Your task
Find all the lines in the material below with the word "Vector", and copy them.

Working data
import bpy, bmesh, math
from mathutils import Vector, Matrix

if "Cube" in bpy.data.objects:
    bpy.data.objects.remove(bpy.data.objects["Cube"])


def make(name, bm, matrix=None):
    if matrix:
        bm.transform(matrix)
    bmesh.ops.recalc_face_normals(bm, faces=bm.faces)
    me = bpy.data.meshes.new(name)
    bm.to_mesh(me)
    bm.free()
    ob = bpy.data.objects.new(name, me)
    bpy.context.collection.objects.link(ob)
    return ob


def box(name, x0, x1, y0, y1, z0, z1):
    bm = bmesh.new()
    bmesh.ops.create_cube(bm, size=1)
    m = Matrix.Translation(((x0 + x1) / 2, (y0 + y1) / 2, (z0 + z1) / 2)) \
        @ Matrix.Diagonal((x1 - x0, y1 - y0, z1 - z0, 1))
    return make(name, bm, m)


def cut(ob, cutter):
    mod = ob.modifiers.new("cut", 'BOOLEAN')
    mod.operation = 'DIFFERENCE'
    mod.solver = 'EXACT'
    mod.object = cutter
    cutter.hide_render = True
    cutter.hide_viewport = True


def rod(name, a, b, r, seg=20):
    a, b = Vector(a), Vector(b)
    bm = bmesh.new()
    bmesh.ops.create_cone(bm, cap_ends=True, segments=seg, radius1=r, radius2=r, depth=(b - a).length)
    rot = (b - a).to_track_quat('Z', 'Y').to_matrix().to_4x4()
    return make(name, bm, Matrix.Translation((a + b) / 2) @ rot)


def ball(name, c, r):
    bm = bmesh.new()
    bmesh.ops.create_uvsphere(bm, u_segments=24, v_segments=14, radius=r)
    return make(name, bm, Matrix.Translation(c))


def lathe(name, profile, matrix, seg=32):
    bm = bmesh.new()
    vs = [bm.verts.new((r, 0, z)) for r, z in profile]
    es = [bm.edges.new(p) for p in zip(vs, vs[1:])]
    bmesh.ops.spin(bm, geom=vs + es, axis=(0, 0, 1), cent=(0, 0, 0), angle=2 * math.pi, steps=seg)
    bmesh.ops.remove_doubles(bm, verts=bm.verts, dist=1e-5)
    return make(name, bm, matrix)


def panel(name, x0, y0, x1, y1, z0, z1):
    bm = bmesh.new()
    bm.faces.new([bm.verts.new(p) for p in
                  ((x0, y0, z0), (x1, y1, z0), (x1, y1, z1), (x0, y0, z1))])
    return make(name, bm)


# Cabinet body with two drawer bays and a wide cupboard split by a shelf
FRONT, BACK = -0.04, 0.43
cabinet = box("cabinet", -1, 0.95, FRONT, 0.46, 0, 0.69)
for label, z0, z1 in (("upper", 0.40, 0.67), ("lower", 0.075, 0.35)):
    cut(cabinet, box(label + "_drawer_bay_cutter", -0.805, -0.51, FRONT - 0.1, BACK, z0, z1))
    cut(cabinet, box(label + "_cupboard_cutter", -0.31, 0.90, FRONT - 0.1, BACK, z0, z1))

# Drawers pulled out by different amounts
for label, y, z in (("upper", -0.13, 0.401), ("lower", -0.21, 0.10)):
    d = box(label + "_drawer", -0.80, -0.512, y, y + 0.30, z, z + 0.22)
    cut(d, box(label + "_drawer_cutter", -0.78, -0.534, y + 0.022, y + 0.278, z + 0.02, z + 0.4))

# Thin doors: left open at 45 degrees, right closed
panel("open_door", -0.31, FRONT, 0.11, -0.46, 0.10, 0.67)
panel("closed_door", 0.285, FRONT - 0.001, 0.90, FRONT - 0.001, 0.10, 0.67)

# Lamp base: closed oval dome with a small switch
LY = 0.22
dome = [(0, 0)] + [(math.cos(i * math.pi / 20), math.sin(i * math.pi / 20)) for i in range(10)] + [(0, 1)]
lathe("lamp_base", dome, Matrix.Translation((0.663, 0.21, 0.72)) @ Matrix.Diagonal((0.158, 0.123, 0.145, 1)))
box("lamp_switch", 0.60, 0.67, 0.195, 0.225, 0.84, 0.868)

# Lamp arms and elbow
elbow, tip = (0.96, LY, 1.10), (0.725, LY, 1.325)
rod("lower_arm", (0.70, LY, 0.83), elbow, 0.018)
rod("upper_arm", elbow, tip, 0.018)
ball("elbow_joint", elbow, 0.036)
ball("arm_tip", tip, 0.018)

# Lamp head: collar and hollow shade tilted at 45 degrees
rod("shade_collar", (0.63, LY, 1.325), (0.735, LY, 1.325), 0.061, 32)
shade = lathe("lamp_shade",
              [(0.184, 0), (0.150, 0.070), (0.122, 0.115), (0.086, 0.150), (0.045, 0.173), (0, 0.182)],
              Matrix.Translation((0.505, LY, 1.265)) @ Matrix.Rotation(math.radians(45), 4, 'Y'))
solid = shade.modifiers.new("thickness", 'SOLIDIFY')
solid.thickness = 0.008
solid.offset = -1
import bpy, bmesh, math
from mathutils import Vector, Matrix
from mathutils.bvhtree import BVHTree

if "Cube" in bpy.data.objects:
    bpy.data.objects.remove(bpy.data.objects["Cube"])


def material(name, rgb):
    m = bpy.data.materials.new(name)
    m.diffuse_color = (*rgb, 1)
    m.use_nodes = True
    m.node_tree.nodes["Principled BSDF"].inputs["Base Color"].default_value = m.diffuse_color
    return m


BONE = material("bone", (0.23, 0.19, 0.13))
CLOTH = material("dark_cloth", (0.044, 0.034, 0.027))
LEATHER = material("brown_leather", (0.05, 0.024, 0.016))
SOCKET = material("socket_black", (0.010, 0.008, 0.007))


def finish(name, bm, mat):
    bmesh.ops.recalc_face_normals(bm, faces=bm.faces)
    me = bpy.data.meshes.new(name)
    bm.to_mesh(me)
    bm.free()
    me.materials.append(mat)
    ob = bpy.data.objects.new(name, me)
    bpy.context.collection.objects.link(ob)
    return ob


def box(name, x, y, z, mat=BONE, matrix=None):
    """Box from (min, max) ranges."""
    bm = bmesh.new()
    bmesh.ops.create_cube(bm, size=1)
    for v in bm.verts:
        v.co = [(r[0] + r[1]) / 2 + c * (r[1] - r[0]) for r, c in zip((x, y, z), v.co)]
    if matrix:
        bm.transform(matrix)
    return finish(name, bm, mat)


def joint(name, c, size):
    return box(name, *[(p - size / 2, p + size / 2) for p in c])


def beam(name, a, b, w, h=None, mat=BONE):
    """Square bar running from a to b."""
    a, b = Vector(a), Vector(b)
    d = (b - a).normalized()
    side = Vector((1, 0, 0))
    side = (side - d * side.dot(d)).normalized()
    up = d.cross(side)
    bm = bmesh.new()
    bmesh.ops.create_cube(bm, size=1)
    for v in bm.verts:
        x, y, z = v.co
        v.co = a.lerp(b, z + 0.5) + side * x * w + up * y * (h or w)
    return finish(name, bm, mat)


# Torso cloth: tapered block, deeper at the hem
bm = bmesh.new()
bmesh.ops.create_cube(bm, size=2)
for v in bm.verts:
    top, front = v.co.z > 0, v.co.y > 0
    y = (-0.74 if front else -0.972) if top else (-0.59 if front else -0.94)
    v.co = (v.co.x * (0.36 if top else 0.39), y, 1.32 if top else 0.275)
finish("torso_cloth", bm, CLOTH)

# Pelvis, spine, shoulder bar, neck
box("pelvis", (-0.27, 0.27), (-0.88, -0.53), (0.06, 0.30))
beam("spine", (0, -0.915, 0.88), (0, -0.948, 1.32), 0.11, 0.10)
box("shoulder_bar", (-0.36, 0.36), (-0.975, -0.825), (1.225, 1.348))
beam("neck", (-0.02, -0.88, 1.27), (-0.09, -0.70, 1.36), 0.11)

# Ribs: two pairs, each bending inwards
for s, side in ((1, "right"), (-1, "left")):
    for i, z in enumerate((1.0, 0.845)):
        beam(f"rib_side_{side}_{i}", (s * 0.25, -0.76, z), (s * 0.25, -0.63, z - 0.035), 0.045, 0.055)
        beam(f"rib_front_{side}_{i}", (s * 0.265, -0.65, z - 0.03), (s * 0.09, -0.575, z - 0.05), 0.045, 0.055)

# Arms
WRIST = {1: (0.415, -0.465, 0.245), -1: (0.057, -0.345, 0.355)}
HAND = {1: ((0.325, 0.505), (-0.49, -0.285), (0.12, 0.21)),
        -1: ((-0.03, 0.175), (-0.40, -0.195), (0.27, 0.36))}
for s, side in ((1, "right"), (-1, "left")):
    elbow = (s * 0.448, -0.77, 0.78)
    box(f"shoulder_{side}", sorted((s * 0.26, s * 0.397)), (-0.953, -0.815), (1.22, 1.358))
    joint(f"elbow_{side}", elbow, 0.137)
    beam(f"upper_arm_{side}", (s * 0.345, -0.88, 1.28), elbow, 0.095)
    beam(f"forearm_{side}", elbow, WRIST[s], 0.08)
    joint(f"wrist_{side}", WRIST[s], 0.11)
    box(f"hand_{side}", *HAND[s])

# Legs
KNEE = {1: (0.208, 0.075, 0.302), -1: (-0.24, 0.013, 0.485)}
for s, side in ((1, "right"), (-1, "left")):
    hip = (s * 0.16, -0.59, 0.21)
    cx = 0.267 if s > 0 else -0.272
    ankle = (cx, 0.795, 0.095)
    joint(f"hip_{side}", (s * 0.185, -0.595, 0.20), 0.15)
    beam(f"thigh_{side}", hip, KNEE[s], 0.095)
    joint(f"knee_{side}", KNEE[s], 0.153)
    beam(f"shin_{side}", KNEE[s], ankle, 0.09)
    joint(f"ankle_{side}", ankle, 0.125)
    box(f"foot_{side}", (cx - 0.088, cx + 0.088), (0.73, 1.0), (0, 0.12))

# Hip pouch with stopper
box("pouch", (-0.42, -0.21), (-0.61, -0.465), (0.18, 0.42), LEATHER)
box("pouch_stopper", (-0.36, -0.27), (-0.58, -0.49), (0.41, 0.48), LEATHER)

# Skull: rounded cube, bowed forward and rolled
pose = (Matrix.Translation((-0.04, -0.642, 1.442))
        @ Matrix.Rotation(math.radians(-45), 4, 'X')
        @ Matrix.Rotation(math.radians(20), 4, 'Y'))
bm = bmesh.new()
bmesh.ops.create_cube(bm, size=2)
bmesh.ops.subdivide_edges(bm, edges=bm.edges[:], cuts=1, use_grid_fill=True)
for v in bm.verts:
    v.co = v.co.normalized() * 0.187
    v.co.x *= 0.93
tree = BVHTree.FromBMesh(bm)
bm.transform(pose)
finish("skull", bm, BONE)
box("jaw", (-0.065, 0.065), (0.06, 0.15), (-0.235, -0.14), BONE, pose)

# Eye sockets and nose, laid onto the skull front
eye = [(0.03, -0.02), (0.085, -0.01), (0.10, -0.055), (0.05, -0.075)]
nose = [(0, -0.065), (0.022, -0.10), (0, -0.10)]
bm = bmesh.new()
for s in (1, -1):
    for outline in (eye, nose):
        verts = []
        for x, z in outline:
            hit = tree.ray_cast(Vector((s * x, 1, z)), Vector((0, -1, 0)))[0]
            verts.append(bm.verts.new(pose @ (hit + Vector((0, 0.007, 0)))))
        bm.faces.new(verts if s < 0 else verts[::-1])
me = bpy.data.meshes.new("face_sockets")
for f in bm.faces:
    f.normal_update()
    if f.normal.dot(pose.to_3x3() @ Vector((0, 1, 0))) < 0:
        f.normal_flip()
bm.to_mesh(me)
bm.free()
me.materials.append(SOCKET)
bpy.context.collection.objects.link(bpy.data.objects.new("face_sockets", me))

Exercise answer
from mathutils import Vector, Matrix
    a, b = Vector(a), Vector(b)
from mathutils import Vector, Matrix
    a, b = Vector(a), Vector(b)
    side = Vector((1, 0, 0))
            hit = tree.ray_cast(Vector((s * x, 1, z)), Vector((0, -1, 0)))[0]
            verts.append(bm.verts.new(pose @ (hit + Vector((0, 0.007, 0)))))
    if f.normal.dot(pose.to_3x3() @ Vector((0, 1, 0))) < 0:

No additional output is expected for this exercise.